Ring of Terror has an interesting premise – in many ways, it is more of a story about abnormal psychology than it is a horror film. It is perhaps the first horror film to be made about the idea of fear itself. The film starts out like an episode of The Twilight Zone (1959-63) – or perhaps even more so of a straight version of the Crypt Keeper from Tales from the Crypt comics – with a cemetery custodian following a cat through the graveyard and then coming to the grave of Lewis B. Moffitt and sitting down to tell the story of how he died. It is all delivered in the solemn portentous narration of a Rod Serling.
On the minus side, the plot is founded on a series of absurd ideas where nobody seems to have bothered to research basic facts – like the film’s belief that it is not possible to store corpses in a freezer for a weekend, meaning that autopsy classes have to be held as soon as a body becomes available; or that it is normal for med students to be grossed out at watching autopsies and that someone who has no such reaction is highly abnormal; indeed, that it is highly strange for someone to display no fear period. Nor does the psychology of the film ring true – George E. Mather has no fear of corpses in anatomy class but at the same time has a pathological fear as a result of being left in the dark with a dead body as a child.

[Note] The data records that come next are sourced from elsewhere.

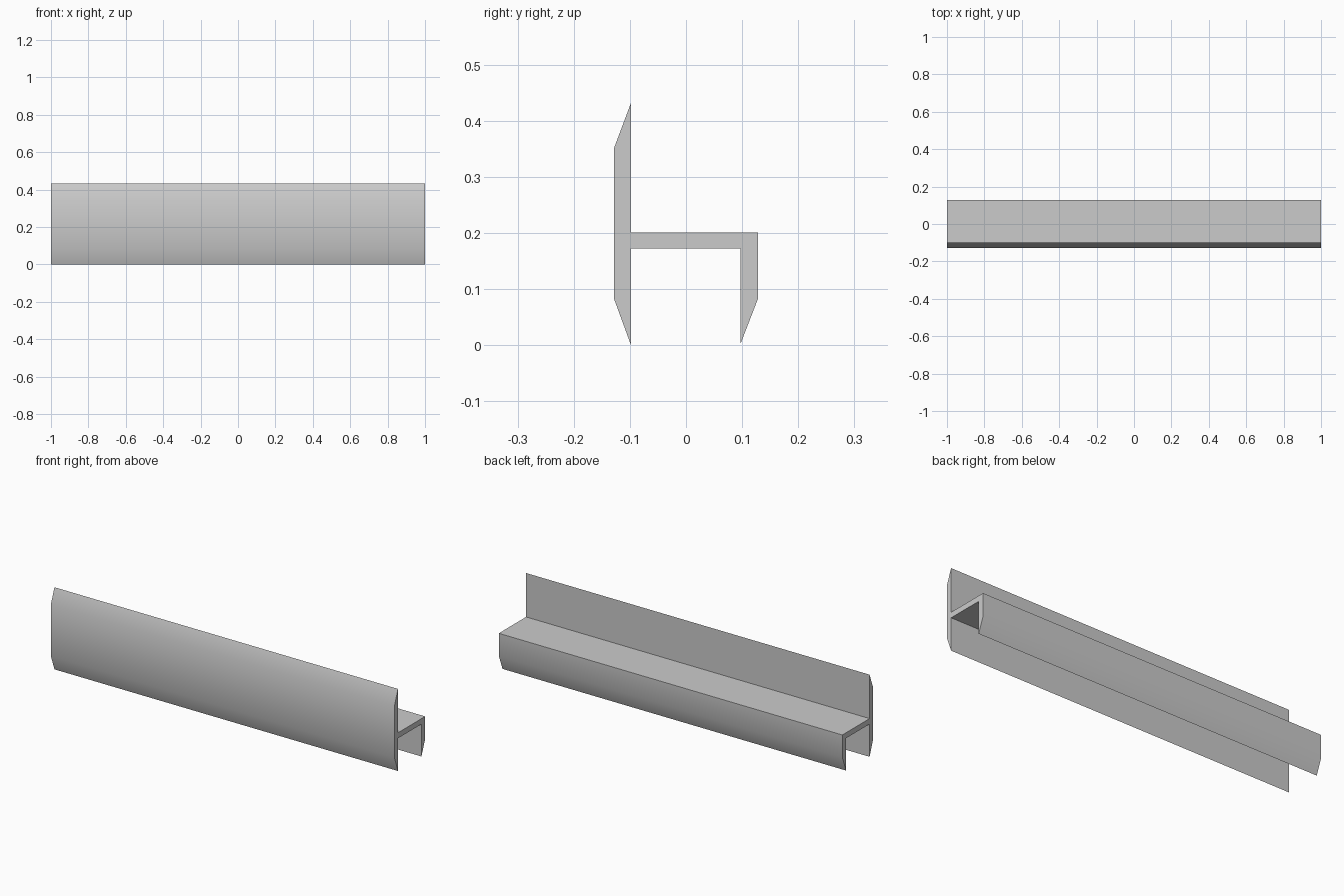
import bpy
import bmesh
from math import radians

cube = bpy.data.objects.get("Cube")
if cube:
    bpy.data.objects.remove(cube, do_unlink=True)

grey = bpy.data.materials.new("plain grey")
grey.use_nodes = True
colour = (0.6, 0.6, 0.6, 1)
grey.diffuse_color = colour
grey.node_tree.nodes["Principled BSDF"].inputs["Base Color"].default_value = colour


def extrude_profile(name, profile, half_length=1.0):
    """Sweep a closed (y, z) outline along x."""
    bm = bmesh.new()
    face = bm.faces.new([bm.verts.new((-half_length, y, z)) for y, z in profile])
    ret = bmesh.ops.extrude_face_region(bm, geom=[face])
    moved = [v for v in ret["geom"] if isinstance(v, bmesh.types.BMVert)]
    bmesh.ops.translate(bm, verts=moved, vec=(2 * half_length, 0, 0))
    bmesh.ops.recalc_face_normals(bm, faces=bm.faces)
    mesh = bpy.data.meshes.new(name)
    bm.to_mesh(mesh)
    bm.free()
    mesh.materials.append(grey)
    obj = bpy.data.objects.new(name, mesh)
    bpy.context.collection.objects.link(obj)
    bpy.ops.object.select_all(action="DESELECT")
    obj.select_set(True)
    bpy.context.view_layer.objects.active = obj
    bpy.ops.object.shade_smooth_by_angle(angle=radians(30))
    return obj


# Tall front plate, tapered to a sharp edge at top and bottom
extrude_profile("front_plate", [
    (-0.098, 0), (-0.098, 0.432), (-0.128, 0.352), (-0.128, 0.082)])

# Shelf with a tapered lip hanging from its back edge
extrude_profile("shelf_and_back_lip", [
    (-0.098, 0.172), (0.097, 0.172), (0.097, 0.002),
    (0.128, 0.082), (0.128, 0.201), (-0.098, 0.201)])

Ring of Terror has a terminal dullness to it – the photography is crude and dreary. The scene where the rattler attacks in the car is directed with a complete lack of suspense. It plods through much talk and gratingly forced humour. The beauty contest is the dullest part of the film where everything is centred around lowbrow comedy relief involving two fat lovers, with the guy trying to get his girlfriend declared the beauty queen, as well as a nerd character running about dressed as Cupid. The film picks up somewhat when it comes to the autopsy scene, which is conducted with some atmosphere as Clark L. Paylow focuses on the assembled faces in the lecture hall, the lecturer speaking using detached medical terminology while a skeleton is shadowed in silhouette on the bare wall behind him as various med students pass out, and everything is run over by a grinding score. The film eventually arrives at a silly and anticlimactic denouement. The dialogue gets decidedly bizarre at times: “Where’ve you been?” George E. Mather asks girlfriend Esther Furst. “At the hairdresser.” “You’re going to be the slickest chick at this ever-loving hop” [meaning (I think) that she will be the most beautiful girl at the party they are about to go to].